---- SUPPLIED MATERIAL

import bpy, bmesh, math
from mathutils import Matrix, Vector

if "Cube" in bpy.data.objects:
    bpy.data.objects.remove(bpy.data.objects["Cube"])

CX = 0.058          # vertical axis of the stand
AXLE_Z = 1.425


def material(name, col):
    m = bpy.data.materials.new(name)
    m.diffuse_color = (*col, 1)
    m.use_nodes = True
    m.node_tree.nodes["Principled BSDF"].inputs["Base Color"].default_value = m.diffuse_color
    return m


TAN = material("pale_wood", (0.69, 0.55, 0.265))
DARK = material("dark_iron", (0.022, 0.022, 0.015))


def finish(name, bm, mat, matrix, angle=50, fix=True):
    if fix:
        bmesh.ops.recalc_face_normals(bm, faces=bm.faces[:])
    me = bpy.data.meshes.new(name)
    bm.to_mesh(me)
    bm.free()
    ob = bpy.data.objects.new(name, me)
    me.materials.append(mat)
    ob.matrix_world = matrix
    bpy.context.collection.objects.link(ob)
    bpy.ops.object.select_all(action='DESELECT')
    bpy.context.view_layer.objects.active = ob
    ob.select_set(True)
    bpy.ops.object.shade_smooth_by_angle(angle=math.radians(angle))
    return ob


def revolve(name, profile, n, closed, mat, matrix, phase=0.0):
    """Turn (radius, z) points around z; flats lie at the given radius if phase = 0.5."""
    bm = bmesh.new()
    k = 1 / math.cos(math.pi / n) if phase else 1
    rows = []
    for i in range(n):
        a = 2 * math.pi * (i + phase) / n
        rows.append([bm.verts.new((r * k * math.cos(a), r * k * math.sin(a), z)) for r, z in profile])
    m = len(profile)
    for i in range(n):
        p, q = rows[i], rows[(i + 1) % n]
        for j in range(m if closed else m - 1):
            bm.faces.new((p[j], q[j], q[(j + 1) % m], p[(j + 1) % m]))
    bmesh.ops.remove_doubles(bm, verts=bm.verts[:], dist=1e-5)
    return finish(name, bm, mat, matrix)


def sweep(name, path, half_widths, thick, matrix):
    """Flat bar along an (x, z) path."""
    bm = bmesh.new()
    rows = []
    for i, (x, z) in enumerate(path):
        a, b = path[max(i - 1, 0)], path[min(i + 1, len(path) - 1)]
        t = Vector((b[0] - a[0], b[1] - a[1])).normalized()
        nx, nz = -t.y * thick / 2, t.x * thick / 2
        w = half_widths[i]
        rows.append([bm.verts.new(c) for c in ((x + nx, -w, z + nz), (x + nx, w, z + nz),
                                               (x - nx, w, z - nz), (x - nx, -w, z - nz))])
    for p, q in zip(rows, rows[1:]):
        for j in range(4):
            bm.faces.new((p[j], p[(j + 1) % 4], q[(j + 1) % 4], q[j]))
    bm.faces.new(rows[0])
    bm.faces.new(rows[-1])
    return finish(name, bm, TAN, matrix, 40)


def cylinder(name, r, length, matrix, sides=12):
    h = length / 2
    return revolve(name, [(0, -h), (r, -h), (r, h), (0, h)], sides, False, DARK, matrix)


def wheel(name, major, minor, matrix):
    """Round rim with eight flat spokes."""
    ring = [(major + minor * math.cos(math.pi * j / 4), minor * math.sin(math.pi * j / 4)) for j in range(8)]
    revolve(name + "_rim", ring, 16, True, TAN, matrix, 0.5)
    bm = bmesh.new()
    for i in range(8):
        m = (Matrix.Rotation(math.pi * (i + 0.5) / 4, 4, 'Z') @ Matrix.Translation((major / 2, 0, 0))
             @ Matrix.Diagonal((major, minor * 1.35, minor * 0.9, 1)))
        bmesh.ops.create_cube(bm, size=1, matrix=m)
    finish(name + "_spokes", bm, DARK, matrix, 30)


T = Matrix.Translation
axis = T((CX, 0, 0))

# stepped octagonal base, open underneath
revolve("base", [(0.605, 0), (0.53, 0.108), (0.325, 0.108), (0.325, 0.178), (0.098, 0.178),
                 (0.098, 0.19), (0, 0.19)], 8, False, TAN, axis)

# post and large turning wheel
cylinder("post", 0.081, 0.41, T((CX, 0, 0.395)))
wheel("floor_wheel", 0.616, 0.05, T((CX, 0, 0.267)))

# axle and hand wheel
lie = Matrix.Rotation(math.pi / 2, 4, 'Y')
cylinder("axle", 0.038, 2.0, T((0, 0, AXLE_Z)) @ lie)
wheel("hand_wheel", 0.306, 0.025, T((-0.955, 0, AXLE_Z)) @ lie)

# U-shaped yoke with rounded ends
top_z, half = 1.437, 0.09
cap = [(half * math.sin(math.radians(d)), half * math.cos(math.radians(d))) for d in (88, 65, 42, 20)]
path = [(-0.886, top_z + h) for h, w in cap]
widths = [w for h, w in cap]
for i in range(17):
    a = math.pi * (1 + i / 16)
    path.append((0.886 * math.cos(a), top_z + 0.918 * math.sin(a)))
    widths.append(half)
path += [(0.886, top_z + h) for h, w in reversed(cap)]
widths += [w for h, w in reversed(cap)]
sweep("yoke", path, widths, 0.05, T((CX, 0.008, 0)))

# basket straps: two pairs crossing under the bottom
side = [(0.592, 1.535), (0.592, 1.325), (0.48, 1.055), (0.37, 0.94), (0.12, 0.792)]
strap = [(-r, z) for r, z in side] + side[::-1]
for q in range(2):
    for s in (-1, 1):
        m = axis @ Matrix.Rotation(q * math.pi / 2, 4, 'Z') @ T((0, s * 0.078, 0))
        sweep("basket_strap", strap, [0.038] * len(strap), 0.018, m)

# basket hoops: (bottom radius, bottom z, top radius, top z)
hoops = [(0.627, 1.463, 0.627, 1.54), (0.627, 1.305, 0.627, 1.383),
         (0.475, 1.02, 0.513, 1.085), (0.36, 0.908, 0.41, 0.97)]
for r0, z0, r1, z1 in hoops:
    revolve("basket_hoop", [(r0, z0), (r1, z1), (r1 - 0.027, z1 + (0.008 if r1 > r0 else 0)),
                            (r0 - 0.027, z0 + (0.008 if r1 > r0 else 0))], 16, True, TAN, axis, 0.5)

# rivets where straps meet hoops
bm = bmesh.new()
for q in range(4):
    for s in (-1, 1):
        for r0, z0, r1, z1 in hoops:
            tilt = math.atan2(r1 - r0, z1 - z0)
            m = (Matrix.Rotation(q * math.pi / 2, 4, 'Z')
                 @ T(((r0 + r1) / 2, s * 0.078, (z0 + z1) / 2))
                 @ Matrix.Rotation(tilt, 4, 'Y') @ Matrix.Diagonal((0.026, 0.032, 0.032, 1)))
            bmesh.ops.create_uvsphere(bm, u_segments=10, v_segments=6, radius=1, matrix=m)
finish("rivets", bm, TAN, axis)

--------

**TASK STATEMENT**
Give every record again, exactly as it appears.

**TASK OUTPUT**
import bpy, bmesh, math
from mathutils import Matrix, Vector

if "Cube" in bpy.data.objects:
    bpy.data.objects.remove(bpy.data.objects["Cube"])

CX = 0.058          # vertical axis of the stand
AXLE_Z = 1.425


def material(name, col):
    m = bpy.data.materials.new(name)
    m.diffuse_color = (*col, 1)
    m.use_nodes = True
    m.node_tree.nodes["Principled BSDF"].inputs["Base Color"].default_value = m.diffuse_color
    return m


TAN = material("pale_wood", (0.69, 0.55, 0.265))
DARK = material("dark_iron", (0.022, 0.022, 0.015))


def finish(name, bm, mat, matrix, angle=50, fix=True):
    if fix:
        bmesh.ops.recalc_face_normals(bm, faces=bm.faces[:])
    me = bpy.data.meshes.new(name)
    bm.to_mesh(me)
    bm.free()
    ob = bpy.data.objects.new(name, me)
    me.materials.append(mat)
    ob.matrix_world = matrix
    bpy.context.collection.objects.link(ob)
    bpy.ops.object.select_all(action='DESELECT')
    bpy.context.view_layer.objects.active = ob
    ob.select_set(True)
    bpy.ops.object.shade_smooth_by_angle(angle=math.radians(angle))
    return ob


def revolve(name, profile, n, closed, mat, matrix, phase=0.0):
    """Turn (radius, z) points around z; flats lie at the given radius if phase = 0.5."""
    bm = bmesh.new()
    k = 1 / math.cos(math.pi / n) if phase else 1
    rows = []
    for i in range(n):
        a = 2 * math.pi * (i + phase) / n
        rows.append([bm.verts.new((r * k * math.cos(a), r * k * math.sin(a), z)) for r, z in profile])
    m = len(profile)
    for i in range(n):
        p, q = rows[i], rows[(i + 1) % n]
        for j in range(m if closed else m - 1):
            bm.faces.new((p[j], q[j], q[(j + 1) % m], p[(j + 1) % m]))
    bmesh.ops.remove_doubles(bm, verts=bm.verts[:], dist=1e-5)
    return finish(name, bm, mat, matrix)


def sweep(name, path, half_widths, thick, matrix):
    """Flat bar along an (x, z) path."""
    bm = bmesh.new()
    rows = []
    for i, (x, z) in enumerate(path):
        a, b = path[max(i - 1, 0)], path[min(i + 1, len(path) - 1)]
        t = Vector((b[0] - a[0], b[1] - a[1])).normalized()
        nx, nz = -t.y * thick / 2, t.x * thick / 2
        w = half_widths[i]
        rows.append([bm.verts.new(c) for c in ((x + nx, -w, z + nz), (x + nx, w, z + nz),
                                               (x - nx, w, z - nz), (x - nx, -w, z - nz))])
    for p, q in zip(rows, rows[1:]):
        for j in range(4):
            bm.faces.new((p[j], p[(j + 1) % 4], q[(j + 1) % 4], q[j]))
    bm.faces.new(rows[0])
    bm.faces.new(rows[-1])
    return finish(name, bm, TAN, matrix, 40)


def cylinder(name, r, length, matrix, sides=12):
    h = length / 2
    return revolve(name, [(0, -h), (r, -h), (r, h), (0, h)], sides, False, DARK, matrix)


def wheel(name, major, minor, matrix):
    """Round rim with eight flat spokes."""
    ring = [(major + minor * math.cos(math.pi * j / 4), minor * math.sin(math.pi * j / 4)) for j in range(8)]
    revolve(name + "_rim", ring, 16, True, TAN, matrix, 0.5)
    bm = bmesh.new()
    for i in range(8):
        m = (Matrix.Rotation(math.pi * (i + 0.5) / 4, 4, 'Z') @ Matrix.Translation((major / 2, 0, 0))
             @ Matrix.Diagonal((major, minor * 1.35, minor * 0.9, 1)))
        bmesh.ops.create_cube(bm, size=1, matrix=m)
    finish(name + "_spokes", bm, DARK, matrix, 30)


T = Matrix.Translation
axis = T((CX, 0, 0))

# stepped octagonal base, open underneath
revolve("base", [(0.605, 0), (0.53, 0.108), (0.325, 0.108), (0.325, 0.178), (0.098, 0.178),
                 (0.098, 0.19), (0, 0.19)], 8, False, TAN, axis)

# post and large turning wheel
cylinder("post", 0.081, 0.41, T((CX, 0, 0.395)))
wheel("floor_wheel", 0.616, 0.05, T((CX, 0, 0.267)))

# axle and hand wheel
lie = Matrix.Rotation(math.pi / 2, 4, 'Y')
cylinder("axle", 0.038, 2.0, T((0, 0, AXLE_Z)) @ lie)
wheel("hand_wheel", 0.306, 0.025, T((-0.955, 0, AXLE_Z)) @ lie)

# U-shaped yoke with rounded ends
top_z, half = 1.437, 0.09
cap = [(half * math.sin(math.radians(d)), half * math.cos(math.radians(d))) for d in (88, 65, 42, 20)]
path = [(-0.886, top_z + h) for h, w in cap]
widths = [w for h, w in cap]
for i in range(17):
    a = math.pi * (1 + i / 16)
    path.append((0.886 * math.cos(a), top_z + 0.918 * math.sin(a)))
    widths.append(half)
path += [(0.886, top_z + h) for h, w in reversed(cap)]
widths += [w for h, w in reversed(cap)]
sweep("yoke", path, widths, 0.05, T((CX, 0.008, 0)))

# basket straps: two pairs crossing under the bottom
side = [(0.592, 1.535), (0.592, 1.325), (0.48, 1.055), (0.37, 0.94), (0.12, 0.792)]
strap = [(-r, z) for r, z in side] + side[::-1]
for q in range(2):
    for s in (-1, 1):
        m = axis @ Matrix.Rotation(q * math.pi / 2, 4, 'Z') @ T((0, s * 0.078, 0))
        sweep("basket_strap", strap, [0.038] * len(strap), 0.018, m)

# basket hoops: (bottom radius, bottom z, top radius, top z)
hoops = [(0.627, 1.463, 0.627, 1.54), (0.627, 1.305, 0.627, 1.383),
         (0.475, 1.02, 0.513, 1.085), (0.36, 0.908, 0.41, 0.97)]
for r0, z0, r1, z1 in hoops:
    revolve("basket_hoop", [(r0, z0), (r1, z1), (r1 - 0.027, z1 + (0.008 if r1 > r0 else 0)),
                            (r0 - 0.027, z0 + (0.008 if r1 > r0 else 0))], 16, True, TAN, axis, 0.5)

# rivets where straps meet hoops
bm = bmesh.new()
for q in range(4):
    for s in (-1, 1):
        for r0, z0, r1, z1 in hoops:
            tilt = math.atan2(r1 - r0, z1 - z0)
            m = (Matrix.Rotation(q * math.pi / 2, 4, 'Z')
                 @ T(((r0 + r1) / 2, s * 0.078, (z0 + z1) / 2))
                 @ Matrix.Rotation(tilt, 4, 'Y') @ Matrix.Diagonal((0.026, 0.032, 0.032, 1)))
            bmesh.ops.create_uvsphere(bm, u_segments=10, v_segments=6, radius=1, matrix=m)
finish("rivets", bm, TAN, axis)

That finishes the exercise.